Vegetable prices soar due to heavy rainsTraders say prices will rise further as production has been affected in India and Nepal.
While the fluctuation in vegetable prices is a recurring theme, this year’s post monsoon rainfall is showing its impact on major kitchen staples like onion and tomato, which has skyrocketed to Rs100 per kg in retail.
The sudden and extreme rainfall in the third week of October, about a month after the monsoon usually ends in Nepal, not only damaged the paddy fields that were ready for harvest but it has also impacted vegetable production leading to a price hike.
The unseasonal rainfall has already caused prices of common kitchen ingredients such as onion and tomato to soar. According to the Kalimati Fruits and Vegetable Market Development Board, the wholesale price of onion has jumped to Rs72 per kg from Rs60-70 and tomato has seen its wholesale value per kg spike to Rs90 from Rs40-45.
This means that consumers are paying Rs100 per kg for these kitchen staples and vegetable traders saying that prices could rise even further, up to Rs150 per kg.
Anil Basnet, founder and CEO of Metrotarkari, an online vegetable and fruit store, said that the price of onions imported from India had risen and the rainfall had also damaged the imported onions. “Traders are hiking the price to cover for the loss in goods,” said Basnet.
The impact of unseasonal rainfall can be observed in vegetable prices with sharp hikes, he added.
“Vegetable prices have increased by 50-60 percent after the rainfall that started occurring last week,” he said. Prices are expected to increase further amid a decline in production and rise in demand with Tihar and Chhath festival nearing along with the reopening of almost every sector, he said.
As per the Department of Customs, the country imported 25.40 million kg of onions worth Rs946.38 million in the first two months (mid-July to mid-September) of the current fiscal year.
“The unseasonal rainfall has damaged many vegetable farms, especially winter vegetables that were just planted and production will be affected,” Basnet said.
Fields full of vegetables that were ready for harvest have been flooded by the rainfall. This has affected many farmers who plant winter vegetables after harvesting paddy in the Tarai region including Banke, Bardiya, Dhangadi, Kailali.
“The farmers of Jumla said that their lentils production including Marsi rice production has been damaged by the rainfall,” Basnet said.
In retail, okara is priced at Rs100 per kg while cauliflower is being sold at Rs150 per kg.
Consumers are paying Rs95-100 per kg for Nepali potato from Kavre while the wholesale price stands at Rs70-72 per kg. In the same period last year, a decline in Indian production combined with an uptick in demand for potatoes saw consumers paying up to Rs150 per kg.
Basnet said that the initial batch of harvested potatoes will command higher prices but that should normalise once more produce arrives from other areas.
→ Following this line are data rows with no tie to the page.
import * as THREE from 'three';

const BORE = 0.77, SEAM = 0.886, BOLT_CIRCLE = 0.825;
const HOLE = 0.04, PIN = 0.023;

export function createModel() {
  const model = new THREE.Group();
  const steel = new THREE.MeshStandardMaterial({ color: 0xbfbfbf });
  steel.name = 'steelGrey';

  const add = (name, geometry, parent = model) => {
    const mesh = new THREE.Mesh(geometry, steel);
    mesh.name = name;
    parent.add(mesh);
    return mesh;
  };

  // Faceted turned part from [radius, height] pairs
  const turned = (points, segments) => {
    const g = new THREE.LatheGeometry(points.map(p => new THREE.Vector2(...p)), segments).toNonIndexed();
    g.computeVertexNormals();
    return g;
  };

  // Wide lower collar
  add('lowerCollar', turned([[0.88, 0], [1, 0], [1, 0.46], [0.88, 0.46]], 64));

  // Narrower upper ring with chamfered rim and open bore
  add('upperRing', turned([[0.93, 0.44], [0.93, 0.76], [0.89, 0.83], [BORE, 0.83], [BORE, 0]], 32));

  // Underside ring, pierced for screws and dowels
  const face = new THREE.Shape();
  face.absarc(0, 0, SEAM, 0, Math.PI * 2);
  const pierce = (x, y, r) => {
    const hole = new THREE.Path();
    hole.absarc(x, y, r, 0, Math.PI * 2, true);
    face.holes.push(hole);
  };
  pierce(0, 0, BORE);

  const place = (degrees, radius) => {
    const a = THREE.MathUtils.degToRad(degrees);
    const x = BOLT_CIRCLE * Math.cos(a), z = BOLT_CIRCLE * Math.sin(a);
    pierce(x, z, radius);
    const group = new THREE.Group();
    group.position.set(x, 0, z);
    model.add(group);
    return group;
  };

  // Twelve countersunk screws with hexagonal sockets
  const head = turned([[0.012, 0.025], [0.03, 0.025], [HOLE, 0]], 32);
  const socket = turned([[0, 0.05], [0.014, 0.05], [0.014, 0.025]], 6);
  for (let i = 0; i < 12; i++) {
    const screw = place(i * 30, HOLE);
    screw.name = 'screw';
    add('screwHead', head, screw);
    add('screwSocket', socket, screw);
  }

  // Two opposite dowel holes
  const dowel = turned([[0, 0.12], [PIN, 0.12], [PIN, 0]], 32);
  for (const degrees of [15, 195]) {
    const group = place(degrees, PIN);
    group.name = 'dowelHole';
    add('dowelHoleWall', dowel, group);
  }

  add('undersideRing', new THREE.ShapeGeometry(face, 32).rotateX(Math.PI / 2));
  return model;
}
But Binay Shrestha, information officer at Kalimati Fruits and Vegetable Market Development Board said that there was no such hike in vegetable prices as supply has not been that badly impacted.
“We do not receive vegetables from the regions affected by the unseasonal rainfall so its impact on price has not been minimal. The market is receiving 600-700 tonnes of vegetables daily and it is gradually increasing,” he said.
Bijay KC, president of the Kalanki Vegetable Market said that vegetable prices are expected to normalise with the end of the festivals as demand will continue to rise until Chhath ends.
KC also said that the price of potatoes might also increase due to the unseasonal rainfall in India and Nepal impacting the production.
The country imported vegetables worth Rs1.42 billion in the month of mid-July of this fiscal year, as per data from the central bank.